#### [Prompt]
Each line of the material holding the word "upper" must be identified and copied.

#### [Raw data]
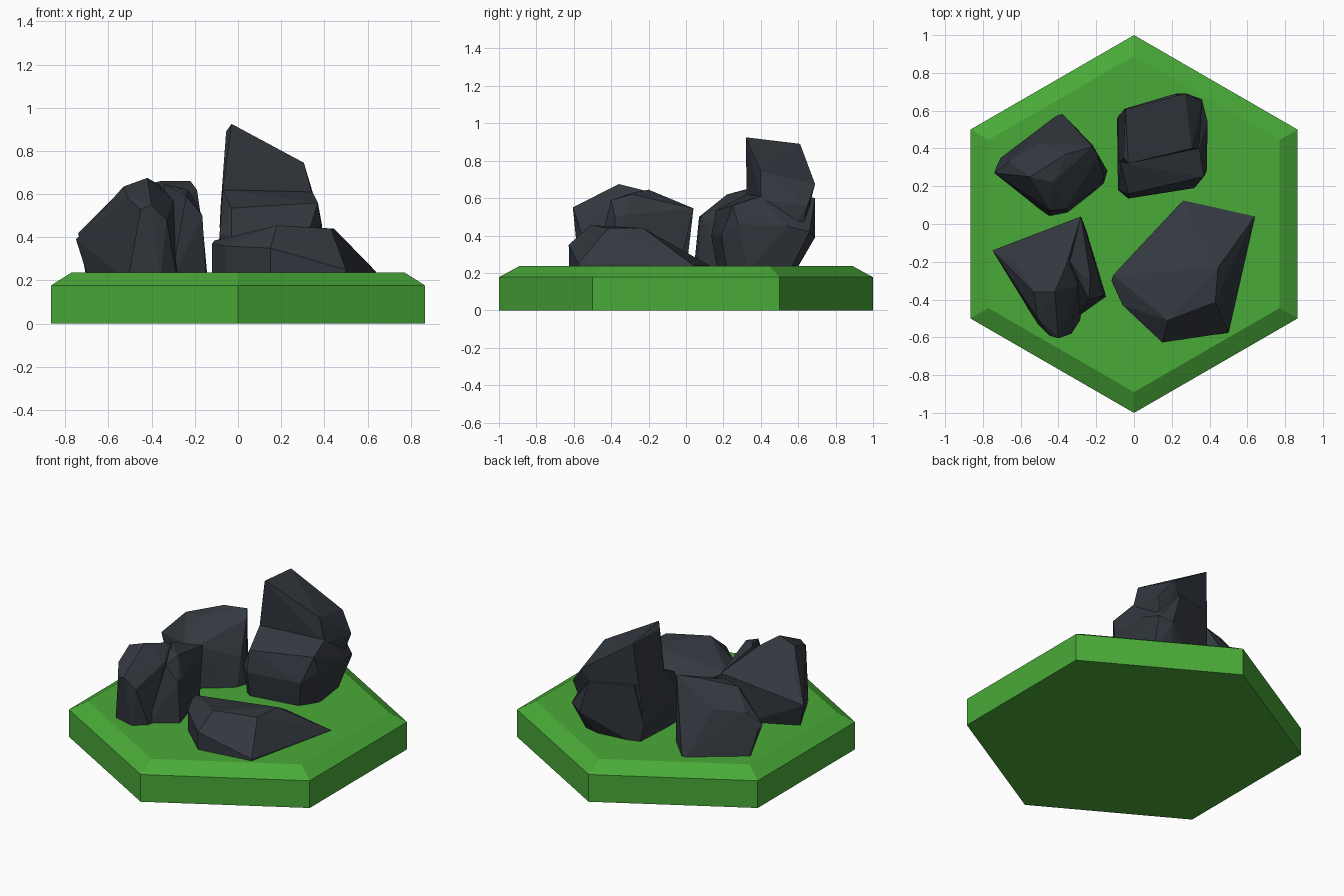
import bpy, bmesh, math

BED = 0.2  # depth at which rocks are sunk into the tile


def material(name, rgb):
    m = bpy.data.materials.new(name)
    m.diffuse_color = (*rgb, 1)
    return m


def finish(name, bm, mat):
    bmesh.ops.recalc_face_normals(bm, faces=bm.faces)
    me = bpy.data.meshes.new(name)
    bm.to_mesh(me)
    bm.free()
    me.materials.append(mat)
    ob = bpy.data.objects.new(name, me)
    bpy.context.collection.objects.link(ob)
    return ob


def rock(name, foot, upper, mat):
    """Faceted boulder: hull of a footprint on the bed and some upper corners."""
    bm = bmesh.new()
    for p in [(x, y, BED) for x, y in foot] + upper:
        bm.verts.new(p)
    res = bmesh.ops.convex_hull(bm, input=bm.verts)
    junk = {g for g in res["geom_interior"] + res["geom_unused"]
            if isinstance(g, bmesh.types.BMVert)}
    bmesh.ops.delete(bm, geom=list(junk), context='VERTS')
    bmesh.ops.dissolve_limit(bm, angle_limit=math.radians(4),
                             verts=bm.verts, edges=bm.edges)
    return finish(name, bm, mat)


green = material("grass", (0.068, 0.40, 0.04))
slate = material("slate", (0.033, 0.040, 0.050))

# Hexagonal tile with a chamfered upper rim
bm = bmesh.new()
rings = []
for r, z in [(1, 0), (1, 0.177), (0.89, 0.237)]:
    rings.append([bm.verts.new((r * math.sin(i * math.pi / 3),
                                r * math.cos(i * math.pi / 3), z)) for i in range(6)])
bm.faces.new(rings[0])
bm.faces.new(rings[-1])
for a, b in zip(rings, rings[1:]):
    for i in range(6):
        j = (i + 1) % 6
        bm.faces.new((a[i], a[j], b[j], b[i]))
finish("hex_tile", bm, green)

# Tall rock, back right: squat body plus upright slab
rock("tall_rock_body",
     [(-0.07, 0.2), (-0.03, 0.17), (0.28, 0.22), (0.35, 0.33), (0.32, 0.55),
      (0.2, 0.58), (-0.05, 0.55)],
     [(-0.03, 0.135, 0.40), (0.32, 0.19, 0.40), (0.385, 0.28, 0.46),
      (-0.085, 0.18, 0.42), (-0.03, 0.16, 0.535), (0.37, 0.25, 0.56),
      (-0.07, 0.32, 0.62), (0.345, 0.40, 0.61), (0.39, 0.54, 0.45),
      (0.36, 0.66, 0.42), (0.28, 0.69, 0.39), (0.22, 0.69, 0.60),
      (-0.09, 0.56, 0.35), (-0.05, 0.61, 0.62)], slate)
rock("tall_rock_slab",
     [(-0.06, 0.36), (0.3, 0.42), (0.26, 0.57), (-0.05, 0.55)],
     [(-0.03, 0.32, 0.925), (0.305, 0.40, 0.745), (0.27, 0.69, 0.675),
      (-0.045, 0.61, 0.89), (-0.055, 0.35, 0.89), (-0.08, 0.325, 0.55),
      (0.345, 0.40, 0.59), (0.36, 0.65, 0.56), (-0.085, 0.57, 0.45)], slate)

# Leaning rock, back left
rock("leaning_rock",
     [(-0.70, 0.36), (-0.39, 0.595), (-0.22, 0.42), (-0.14, 0.28),
      (-0.16, 0.21), (-0.35, 0.06), (-0.45, 0.04), (-0.62, 0.20)],
     [(-0.74, 0.27, 0.42), (-0.73, 0.30, 0.40), (-0.22, 0.41, 0.66),
      (-0.19, 0.36, 0.62), (-0.36, 0.37, 0.66), (-0.55, 0.25, 0.61),
      (-0.43, 0.22, 0.62), (-0.44, 0.07, 0.50), (-0.36, 0.08, 0.50),
      (-0.50, 0.43, 0.52), (-0.66, 0.33, 0.50), (-0.16, 0.26, 0.42)], slate)

# Cracked rock, front left: main mass and a lower right shoulder
rock("cracked_rock_main",
     [(-0.51, -0.53), (-0.69, -0.18), (-0.33, 0.0), (-0.25, -0.2),
      (-0.28, -0.5), (-0.36, -0.57)],
     [(-0.75, -0.14, 0.39), (-0.28, 0.04, 0.545), (-0.62, -0.22, 0.52),
      (-0.51, -0.50, 0.58), (-0.45, -0.59, 0.53), (-0.40, -0.605, 0.55),
      (-0.33, -0.58, 0.48), (-0.53, -0.36, 0.635), (-0.42, -0.36, 0.675),
      (-0.36, -0.22, 0.64), (-0.30, -0.33, 0.57)], slate)
rock("cracked_rock_shoulder",
     [(-0.147, -0.385), (-0.22, -0.42), (-0.31, -0.5), (-0.4, -0.2), (-0.25, -0.04)],
     [(-0.28, 0.04, 0.545), (-0.165, -0.38, 0.50), (-0.17, -0.33, 0.51),
      (-0.24, -0.40, 0.59), (-0.23, -0.29, 0.62), (-0.34, -0.20, 0.645),
      (-0.28, -0.28, 0.63)], slate)

# Low flat rock, front right
rock("flat_rock",
     [(-0.12, -0.30), (-0.06, -0.43), (0.15, -0.625), (0.5, -0.575),
      (0.64, 0.04), (0.26, 0.125)],
     [(-0.11, -0.27, 0.385), (-0.12, -0.30, 0.37), (-0.06, -0.43, 0.36),
      (0.15, -0.627, 0.35), (0.18, -0.51, 0.455), (0.43, -0.415, 0.44),
      (0.445, -0.23, 0.44), (0.5, -0.575, 0.25), (0.64, 0.04, 0.24),
      (0.26, 0.125, 0.24)], slate)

#### [Answer to the exercise]
def rock(name, foot, upper, mat):
    """Faceted boulder: hull of a footprint on the bed and some upper corners."""
    for p in [(x, y, BED) for x, y in foot] + upper:
# Hexagonal tile with a chamfered upper rim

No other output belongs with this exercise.